#### What this task involves
Copy out all lines of the material below in which "with" occurs.

═════ Given records ═════

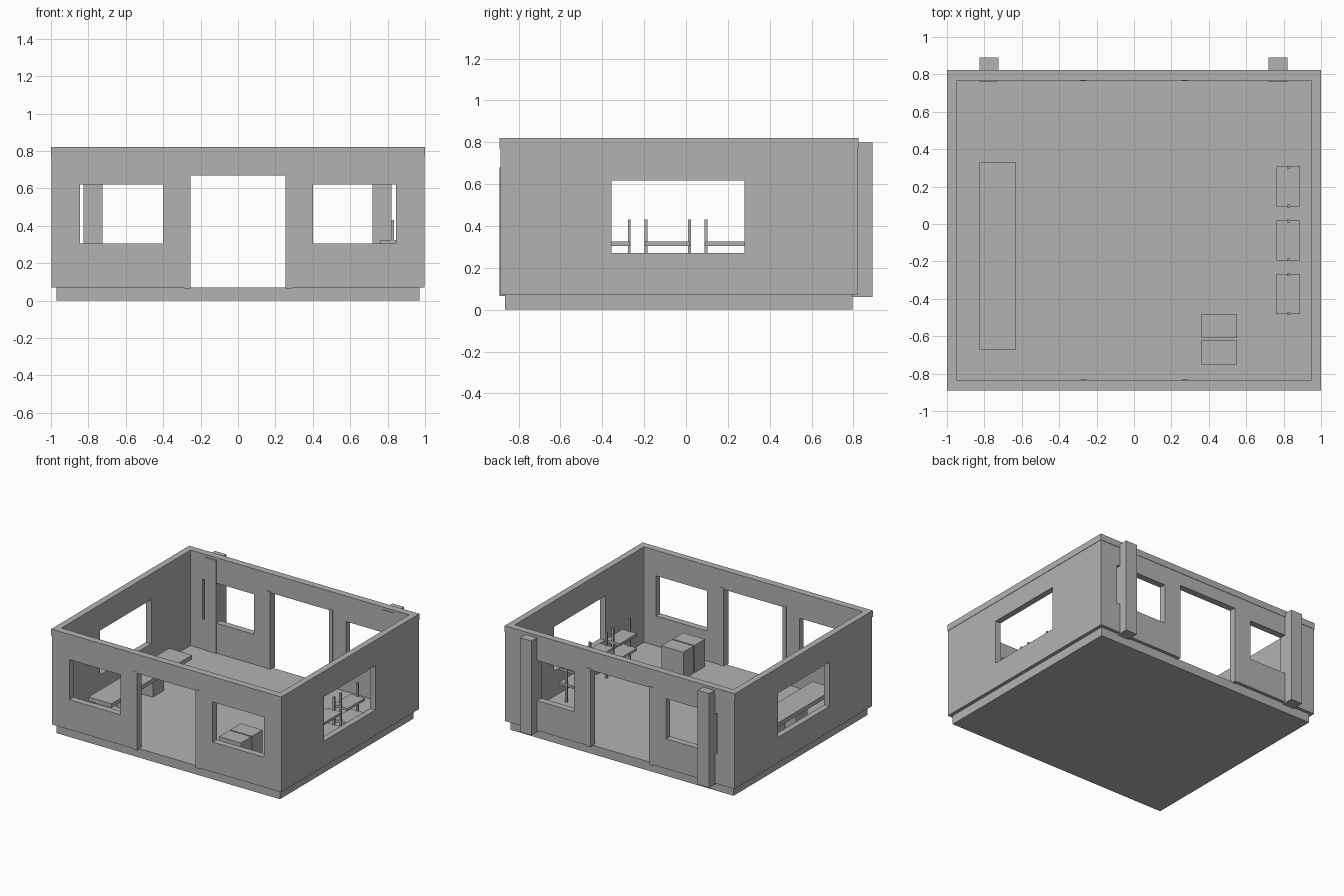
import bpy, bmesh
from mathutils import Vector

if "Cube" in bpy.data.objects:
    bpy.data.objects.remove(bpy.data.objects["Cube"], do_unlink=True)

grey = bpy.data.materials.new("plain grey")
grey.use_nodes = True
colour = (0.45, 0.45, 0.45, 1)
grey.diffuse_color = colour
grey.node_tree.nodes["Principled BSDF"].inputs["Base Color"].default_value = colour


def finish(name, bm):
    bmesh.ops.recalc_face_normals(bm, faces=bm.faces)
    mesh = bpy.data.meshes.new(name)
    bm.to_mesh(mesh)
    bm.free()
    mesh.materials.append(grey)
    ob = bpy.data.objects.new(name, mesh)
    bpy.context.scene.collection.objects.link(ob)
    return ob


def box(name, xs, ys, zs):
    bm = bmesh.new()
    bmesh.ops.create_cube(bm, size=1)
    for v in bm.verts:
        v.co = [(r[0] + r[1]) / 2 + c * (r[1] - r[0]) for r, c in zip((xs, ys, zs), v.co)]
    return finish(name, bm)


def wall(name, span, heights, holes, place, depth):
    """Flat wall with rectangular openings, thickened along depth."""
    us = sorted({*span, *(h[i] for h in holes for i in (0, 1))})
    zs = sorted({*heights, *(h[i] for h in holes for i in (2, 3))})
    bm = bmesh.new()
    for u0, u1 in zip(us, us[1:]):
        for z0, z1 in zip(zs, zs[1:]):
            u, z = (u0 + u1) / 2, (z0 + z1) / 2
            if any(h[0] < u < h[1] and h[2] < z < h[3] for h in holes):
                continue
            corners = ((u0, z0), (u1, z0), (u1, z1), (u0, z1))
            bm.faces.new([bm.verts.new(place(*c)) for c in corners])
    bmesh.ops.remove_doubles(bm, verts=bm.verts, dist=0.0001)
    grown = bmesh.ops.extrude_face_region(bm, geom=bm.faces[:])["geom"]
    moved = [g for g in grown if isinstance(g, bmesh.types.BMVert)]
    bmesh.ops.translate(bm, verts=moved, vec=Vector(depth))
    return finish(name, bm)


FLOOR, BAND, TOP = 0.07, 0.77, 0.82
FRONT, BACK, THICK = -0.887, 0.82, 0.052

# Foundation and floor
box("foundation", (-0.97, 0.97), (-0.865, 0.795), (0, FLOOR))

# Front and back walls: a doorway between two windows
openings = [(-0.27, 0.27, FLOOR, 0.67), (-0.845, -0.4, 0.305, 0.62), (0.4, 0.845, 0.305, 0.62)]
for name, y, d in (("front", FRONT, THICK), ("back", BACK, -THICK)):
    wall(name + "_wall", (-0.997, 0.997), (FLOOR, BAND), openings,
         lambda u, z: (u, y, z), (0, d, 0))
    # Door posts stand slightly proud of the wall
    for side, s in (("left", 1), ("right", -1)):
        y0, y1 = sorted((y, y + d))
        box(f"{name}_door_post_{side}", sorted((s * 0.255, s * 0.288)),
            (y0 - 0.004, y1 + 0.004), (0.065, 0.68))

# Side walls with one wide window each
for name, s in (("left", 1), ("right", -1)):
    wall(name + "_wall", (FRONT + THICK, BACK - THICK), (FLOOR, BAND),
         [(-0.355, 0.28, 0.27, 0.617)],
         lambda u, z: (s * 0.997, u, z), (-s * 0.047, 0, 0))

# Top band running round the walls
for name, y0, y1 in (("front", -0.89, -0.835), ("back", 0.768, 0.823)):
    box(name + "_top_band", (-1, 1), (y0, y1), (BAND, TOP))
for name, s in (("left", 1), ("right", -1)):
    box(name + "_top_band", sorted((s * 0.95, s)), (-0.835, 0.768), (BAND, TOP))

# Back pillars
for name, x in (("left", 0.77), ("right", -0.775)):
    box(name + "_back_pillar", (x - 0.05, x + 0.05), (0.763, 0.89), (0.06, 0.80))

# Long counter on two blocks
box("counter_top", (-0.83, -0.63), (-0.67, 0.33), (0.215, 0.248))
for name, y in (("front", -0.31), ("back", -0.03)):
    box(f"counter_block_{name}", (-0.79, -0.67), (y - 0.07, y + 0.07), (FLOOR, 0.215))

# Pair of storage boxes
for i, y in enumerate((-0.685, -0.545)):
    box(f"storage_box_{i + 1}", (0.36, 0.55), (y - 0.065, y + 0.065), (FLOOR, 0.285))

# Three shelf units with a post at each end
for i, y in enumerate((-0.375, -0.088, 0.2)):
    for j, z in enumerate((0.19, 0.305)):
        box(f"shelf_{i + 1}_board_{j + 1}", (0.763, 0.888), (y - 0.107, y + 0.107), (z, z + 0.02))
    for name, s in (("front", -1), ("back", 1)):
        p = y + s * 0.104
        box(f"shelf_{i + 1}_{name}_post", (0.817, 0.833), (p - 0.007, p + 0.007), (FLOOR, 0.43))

═════
═════ Given records ═════

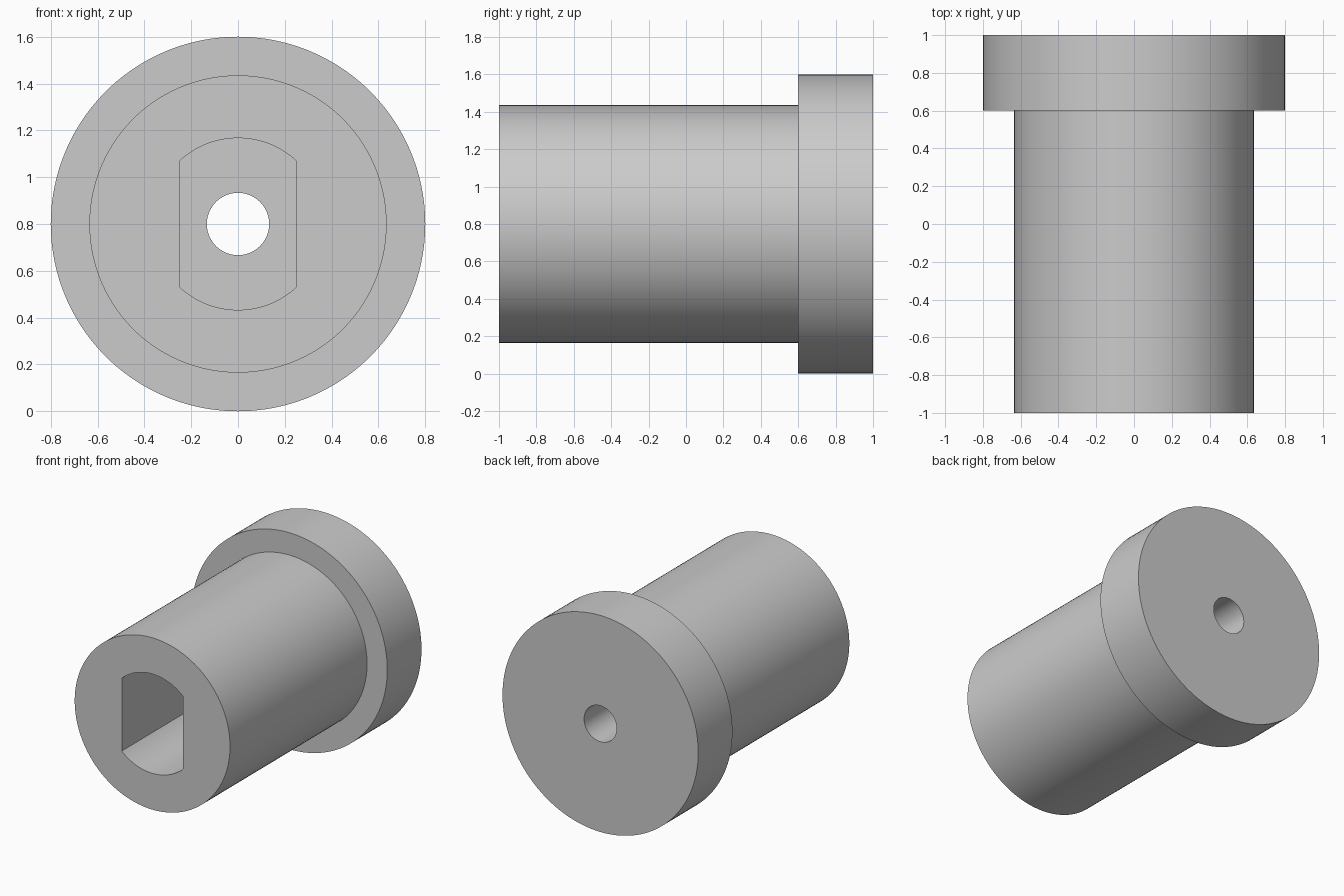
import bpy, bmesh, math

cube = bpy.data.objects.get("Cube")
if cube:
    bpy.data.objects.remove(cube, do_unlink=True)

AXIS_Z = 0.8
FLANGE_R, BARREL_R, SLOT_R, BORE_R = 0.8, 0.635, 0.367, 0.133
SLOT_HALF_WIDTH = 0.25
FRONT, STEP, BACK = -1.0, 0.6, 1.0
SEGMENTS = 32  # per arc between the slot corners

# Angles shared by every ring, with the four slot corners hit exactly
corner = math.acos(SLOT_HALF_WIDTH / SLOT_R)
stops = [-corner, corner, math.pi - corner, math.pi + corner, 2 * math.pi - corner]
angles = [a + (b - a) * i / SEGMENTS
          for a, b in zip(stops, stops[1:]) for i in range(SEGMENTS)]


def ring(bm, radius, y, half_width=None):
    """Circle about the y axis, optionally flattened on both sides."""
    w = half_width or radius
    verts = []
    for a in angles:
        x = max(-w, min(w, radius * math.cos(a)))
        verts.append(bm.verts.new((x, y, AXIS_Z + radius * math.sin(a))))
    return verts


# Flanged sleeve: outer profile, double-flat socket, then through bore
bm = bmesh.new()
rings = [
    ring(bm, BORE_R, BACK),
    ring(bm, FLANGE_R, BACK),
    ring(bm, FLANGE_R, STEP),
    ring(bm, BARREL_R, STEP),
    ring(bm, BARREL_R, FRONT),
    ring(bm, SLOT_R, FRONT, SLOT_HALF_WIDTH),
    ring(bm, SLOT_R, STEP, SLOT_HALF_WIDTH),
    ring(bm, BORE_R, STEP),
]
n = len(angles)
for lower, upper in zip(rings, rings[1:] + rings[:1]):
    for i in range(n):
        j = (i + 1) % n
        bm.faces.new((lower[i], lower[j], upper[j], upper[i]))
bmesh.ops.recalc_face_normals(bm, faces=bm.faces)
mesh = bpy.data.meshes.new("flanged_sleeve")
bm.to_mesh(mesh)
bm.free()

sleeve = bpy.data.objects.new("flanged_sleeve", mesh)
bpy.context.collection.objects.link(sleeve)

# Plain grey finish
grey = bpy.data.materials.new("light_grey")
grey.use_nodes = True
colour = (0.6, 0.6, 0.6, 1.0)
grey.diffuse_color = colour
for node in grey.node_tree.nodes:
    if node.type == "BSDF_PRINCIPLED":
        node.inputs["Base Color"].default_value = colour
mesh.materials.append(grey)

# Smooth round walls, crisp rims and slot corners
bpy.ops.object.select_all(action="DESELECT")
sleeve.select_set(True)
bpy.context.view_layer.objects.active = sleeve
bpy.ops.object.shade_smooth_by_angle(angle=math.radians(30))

═════
═════ Given records ═════

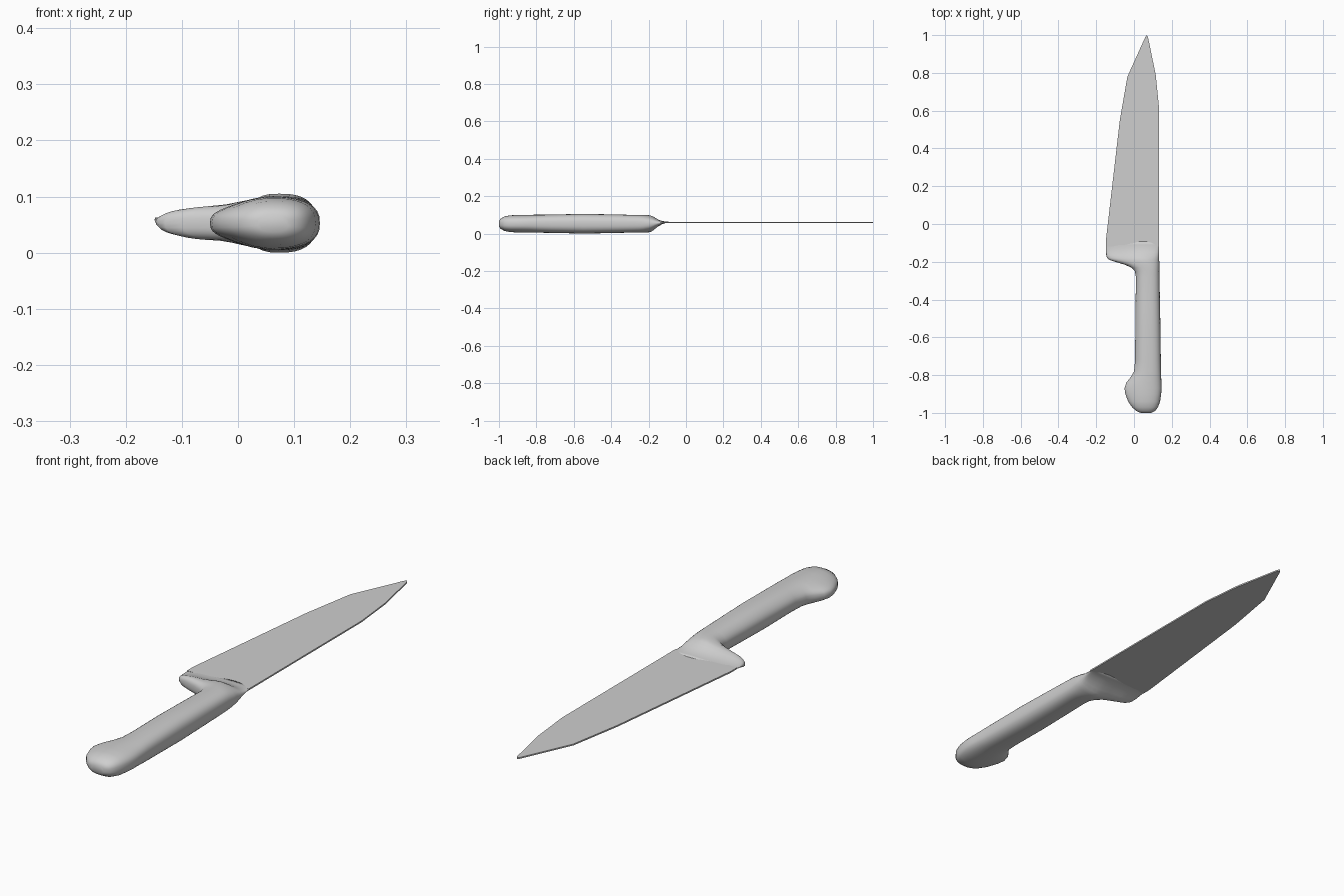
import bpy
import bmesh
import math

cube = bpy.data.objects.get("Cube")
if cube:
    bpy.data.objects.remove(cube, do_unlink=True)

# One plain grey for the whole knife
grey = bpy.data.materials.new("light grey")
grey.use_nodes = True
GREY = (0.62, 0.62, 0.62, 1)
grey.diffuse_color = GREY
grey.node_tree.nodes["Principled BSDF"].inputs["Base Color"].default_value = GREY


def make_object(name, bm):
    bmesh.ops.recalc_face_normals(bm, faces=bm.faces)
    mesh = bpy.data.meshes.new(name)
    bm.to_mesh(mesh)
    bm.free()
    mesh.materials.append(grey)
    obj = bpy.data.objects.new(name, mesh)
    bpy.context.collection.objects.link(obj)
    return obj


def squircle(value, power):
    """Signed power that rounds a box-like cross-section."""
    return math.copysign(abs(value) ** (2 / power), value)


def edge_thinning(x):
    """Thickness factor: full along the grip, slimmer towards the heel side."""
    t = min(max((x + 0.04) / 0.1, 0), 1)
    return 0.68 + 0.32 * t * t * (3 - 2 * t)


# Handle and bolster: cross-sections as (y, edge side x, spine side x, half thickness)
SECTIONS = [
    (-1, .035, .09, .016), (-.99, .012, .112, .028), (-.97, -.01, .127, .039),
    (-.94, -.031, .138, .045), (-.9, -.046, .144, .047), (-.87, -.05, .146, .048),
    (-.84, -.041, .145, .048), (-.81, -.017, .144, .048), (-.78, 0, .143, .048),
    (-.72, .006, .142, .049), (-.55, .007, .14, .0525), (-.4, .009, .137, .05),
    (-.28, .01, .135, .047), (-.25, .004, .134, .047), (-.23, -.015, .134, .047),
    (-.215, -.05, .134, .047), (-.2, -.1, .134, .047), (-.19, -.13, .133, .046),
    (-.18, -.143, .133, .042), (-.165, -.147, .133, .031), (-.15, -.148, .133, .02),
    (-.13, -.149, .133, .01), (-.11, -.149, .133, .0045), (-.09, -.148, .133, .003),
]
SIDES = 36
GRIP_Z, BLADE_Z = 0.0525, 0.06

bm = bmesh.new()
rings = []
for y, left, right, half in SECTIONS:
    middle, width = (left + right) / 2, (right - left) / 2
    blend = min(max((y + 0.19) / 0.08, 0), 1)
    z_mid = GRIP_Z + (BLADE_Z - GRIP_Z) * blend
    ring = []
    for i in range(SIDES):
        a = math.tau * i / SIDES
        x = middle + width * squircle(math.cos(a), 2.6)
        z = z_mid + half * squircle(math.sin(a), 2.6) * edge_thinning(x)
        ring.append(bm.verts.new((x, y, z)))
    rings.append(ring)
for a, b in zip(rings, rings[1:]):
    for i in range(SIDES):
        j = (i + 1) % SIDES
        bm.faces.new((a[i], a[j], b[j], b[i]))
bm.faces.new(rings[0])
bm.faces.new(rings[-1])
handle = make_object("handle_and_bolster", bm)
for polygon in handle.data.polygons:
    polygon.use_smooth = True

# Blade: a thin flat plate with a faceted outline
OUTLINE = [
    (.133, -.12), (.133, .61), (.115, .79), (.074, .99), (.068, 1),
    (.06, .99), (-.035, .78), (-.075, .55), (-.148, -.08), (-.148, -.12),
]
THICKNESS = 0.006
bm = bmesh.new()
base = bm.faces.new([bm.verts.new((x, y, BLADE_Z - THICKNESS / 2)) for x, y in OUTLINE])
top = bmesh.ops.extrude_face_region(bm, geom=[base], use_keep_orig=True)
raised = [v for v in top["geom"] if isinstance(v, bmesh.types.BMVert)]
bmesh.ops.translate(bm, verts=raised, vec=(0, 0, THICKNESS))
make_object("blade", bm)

═════

#### The completed task
    """Flat wall with rectangular openings, thickened along depth."""
# Side walls with one wide window each
# Three shelf units with a post at each end
# Angles shared by every ring, with the four slot corners hit exactly
# Blade: a thin flat plate with a faceted outline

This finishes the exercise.